KUWAIT: Minister of Public Works Ali Al-Omair speaks during a parliamentary session at the National Assembly yesterday. - Photo by Yasser Al-Zayyat KUWAIT: Minister of Public Works Ali Al-Omair speaks during a parliamentary session at the National Assembly yesterday. - Photo by Yasser Al-Zayyat

KUWAIT: MPs yesterday strongly lashed out at ministry of public works officials and road contractors, blaming corruption and lack of supervision for the problem of flying road gravel that damaged windshields of hundreds of vehicles during the rainy season. Lawmakers, who demanded a special debate on the problem, called on Minister of Public Works Ali Al-Omair to take legal action against ministry officials and engineers who supervise road contracts and also against contractors who did not carry out the projects up to required specifications.

The issue dominated the local press coverage during the winter season when many Kuwaiti streets were found to be defected and resulted in releasing gravel that damaged the windshields of thousands of vehicles. Omair said the ministry has taken legal action against those involved by referring the issue to the public prosecution to investigate suspected corruption that led to the poor quality roads.

The minister said that the government does not have a sword to "chop off" heads and hands of officials and contractors and all it could do under the law was to refer the suspected violations to the judiciary. Several MPs however charged that certain contractors have people inside the ministry who help them and turn a blind eye to whatever they do, and demanded an investigation. Other lawmakers expected that those referred to the public prosecution will be acquitted because the referrals have legal loopholes that force the judiciary to clear them.

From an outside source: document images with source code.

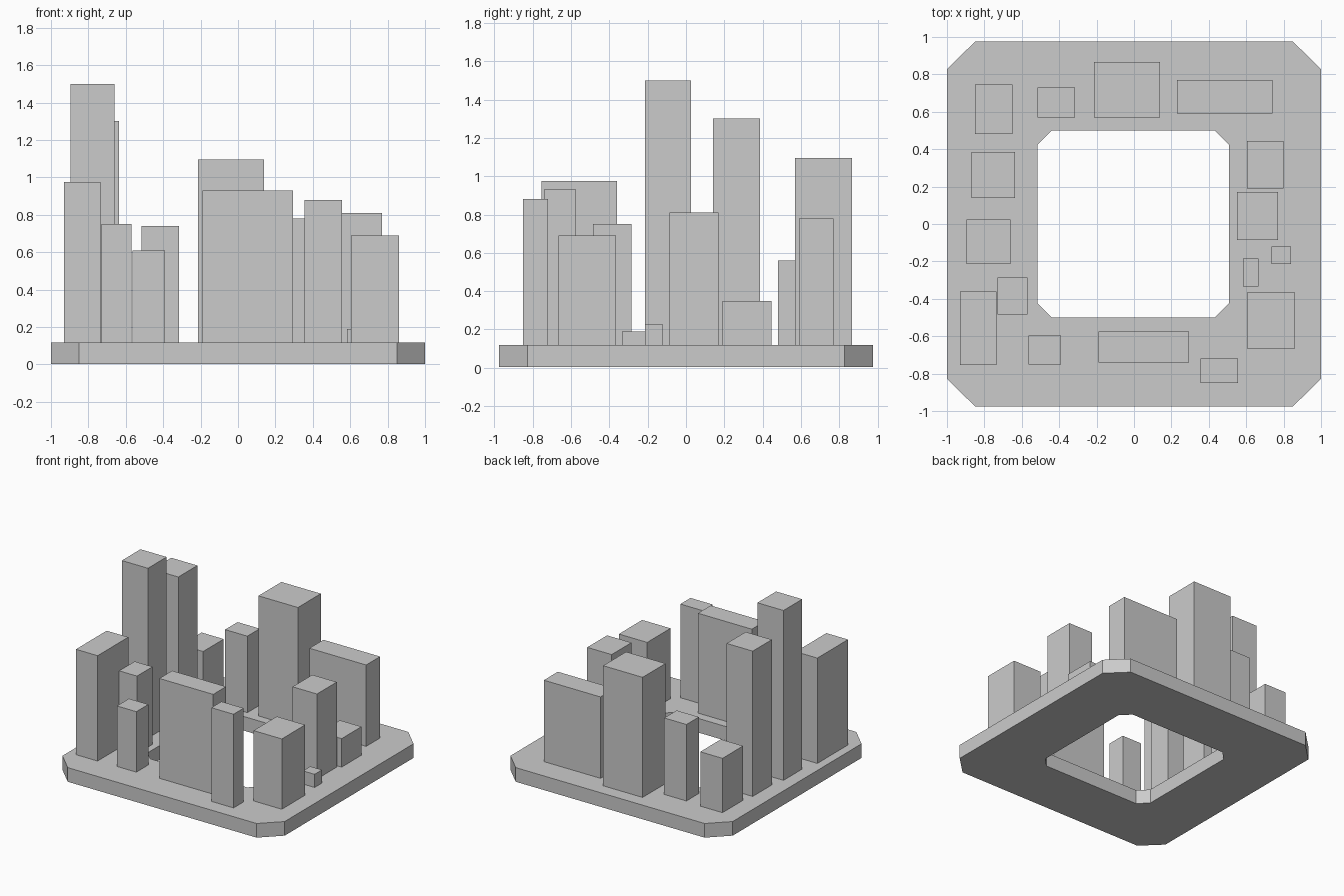
import bpy
import bmesh

cube = bpy.data.objects.get("Cube")
if cube:
    bpy.data.objects.remove(cube, do_unlink=True)

# Single concrete colour
concrete = bpy.data.materials.new("concrete_grey")
concrete.use_nodes = True
GREY = (0.6, 0.6, 0.6, 1.0)
concrete.diffuse_color = GREY
concrete.node_tree.nodes["Principled BSDF"].inputs["Base Color"].default_value = GREY

SLAB_BOTTOM, SLAB_TOP = 0.003, 0.118


def finish(bm, name):
    bmesh.ops.recalc_face_normals(bm, faces=bm.faces)
    mesh = bpy.data.meshes.new(name)
    bm.to_mesh(mesh)
    bm.free()
    mesh.materials.append(concrete)
    obj = bpy.data.objects.new(name, mesh)
    bpy.context.collection.objects.link(obj)
    return obj


def chamfered_loop(bm, hx, hy, cx, cy, z, shift=0.0):
    """Rectangle with cut corners, counter-clockwise."""
    a, b = hx - cx, hy - cy
    points = [(hx, -b), (hx, b), (a, hy), (-a, hy),
              (-hx, b), (-hx, -b), (-a, -hy), (a, -hy)]
    return [bm.verts.new((x + shift, y, z)) for x, y in points]


def bridge(bm, first, second):
    n = len(first)
    for i in range(n):
        j = (i + 1) % n
        bm.faces.new((first[i], first[j], second[j], second[i]))


# Ring-shaped ground slab with a square opening
bm = bmesh.new()
outer = [chamfered_loop(bm, 1.0, 0.975, 0.15, 0.147, z) for z in (SLAB_BOTTOM, SLAB_TOP)]
inner = [chamfered_loop(bm, 0.511, 0.5, 0.076, 0.075, z, -0.004) for z in (SLAB_BOTTOM, SLAB_TOP)]
bridge(bm, outer[0], outer[1])
bridge(bm, outer[1], inner[1])
bridge(bm, inner[1], inner[0])
bridge(bm, inner[0], outer[0])
finish(bm, "ground_slab")


def tower(name, x0, x1, y0, y1, top):
    bm = bmesh.new()
    bmesh.ops.create_cube(bm, size=1.0)
    bottom = SLAB_TOP - 0.01
    for v in bm.verts:
        v.co = (x1 if v.co.x > 0 else x0,
                y1 if v.co.y > 0 else y0,
                top if v.co.z > 0 else bottom)
    finish(bm, name)


# Towers around the ring: x range, y range, roof height
tower("left_back_block", -0.85, -0.65, 0.48, 0.745, 0.56)
tower("left_tall_tower", -0.87, -0.635, 0.14, 0.385, 1.30)
tower("left_tallest_tower", -0.895, -0.66, -0.215, 0.025, 1.50)
tower("left_inner_block", -0.73, -0.57, -0.485, -0.285, 0.75)
tower("left_front_tower", -0.93, -0.735, -0.755, -0.36, 0.975)
tower("front_small_tower", -0.565, -0.39, -0.75, -0.595, 0.61)
tower("front_wide_block", -0.19, 0.295, -0.74, -0.575, 0.93)
tower("front_slim_tower", 0.355, 0.555, -0.85, -0.72, 0.88)
tower("right_front_block", 0.605, 0.86, -0.665, -0.365, 0.69)
tower("right_low_hut", 0.583, 0.665, -0.335, -0.185, 0.19)
tower("right_outer_hut", 0.735, 0.84, -0.215, -0.12, 0.225)
tower("right_middle_tower", 0.55, 0.77, -0.085, 0.17, 0.81)
tower("right_low_block", 0.605, 0.80, 0.19, 0.445, 0.35)
tower("back_wide_block", 0.23, 0.74, 0.59, 0.77, 0.78)
tower("back_tall_tower", -0.215, 0.14, 0.57, 0.865, 1.095)
tower("back_slim_tower", -0.515, -0.315, 0.57, 0.73, 0.74)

MP Adnan Abdulsamad claimed that the contractors' influence inside the ministry allowed some contractors to increase costs from KD 200 million to as much as KD 500 million through variation in orders. The minister said that the ministry is prepared to carry out the necessary maintenance of the affected roads, but it needs funding and as long as it does not get the budget, it will not be able to do the repairs. He said that the ministry's technical department has tested new pavement materials and was going to use it on many roads.

A ministry official told the debate that 74 percent of Kuwait's highways and 44 percent of all roads need maintenance and without financial allocations, the ministry will not be able to carry out the repairs. But at the end of the debate, there was no quorum to vote on the recommendations for the government. The Assembly decided to vote on them in the next session.

In another development, the electricity and water ministry explained yesterday that only Kuwaiti citizens residing in villas or apartments are excluded from the law to hike power and water charges. The ministry said that neither bedoons (stateless persons) nor Gulf citizens are exempted from the new charges and they have to pay like other expatriates.

The Assembly on Tuesday overwhelmingly passed the law to increase electricity and water charges, which will become effective on expats 15 months after the publication of the law in the official gazette. The increase also applies to commercial activities, industrial and agricultural sectors and government offices. For electricity, the new charges for apartments are 5 fils for the first 1,000 kilowatts, 10 fils for the second 1,000 kW and 15 fils per kilowatt for consumption above 2,000 kW. The charges are calculated on a monthly basis and therefore the bills in the summer months will be extremely high.

For water, the new prices are as follows: For the first 3,000 gallons, KD 2 per 1,000 gallons; for between 3,000 and 6,000 gallons, KD 3 per 1,000 gallons, for consumption above 6,000 gallons, KD 4 per 1,000 gallons. The current price for water is 800 fils per 1,000 gallons regardless of consumption.

By B Izzak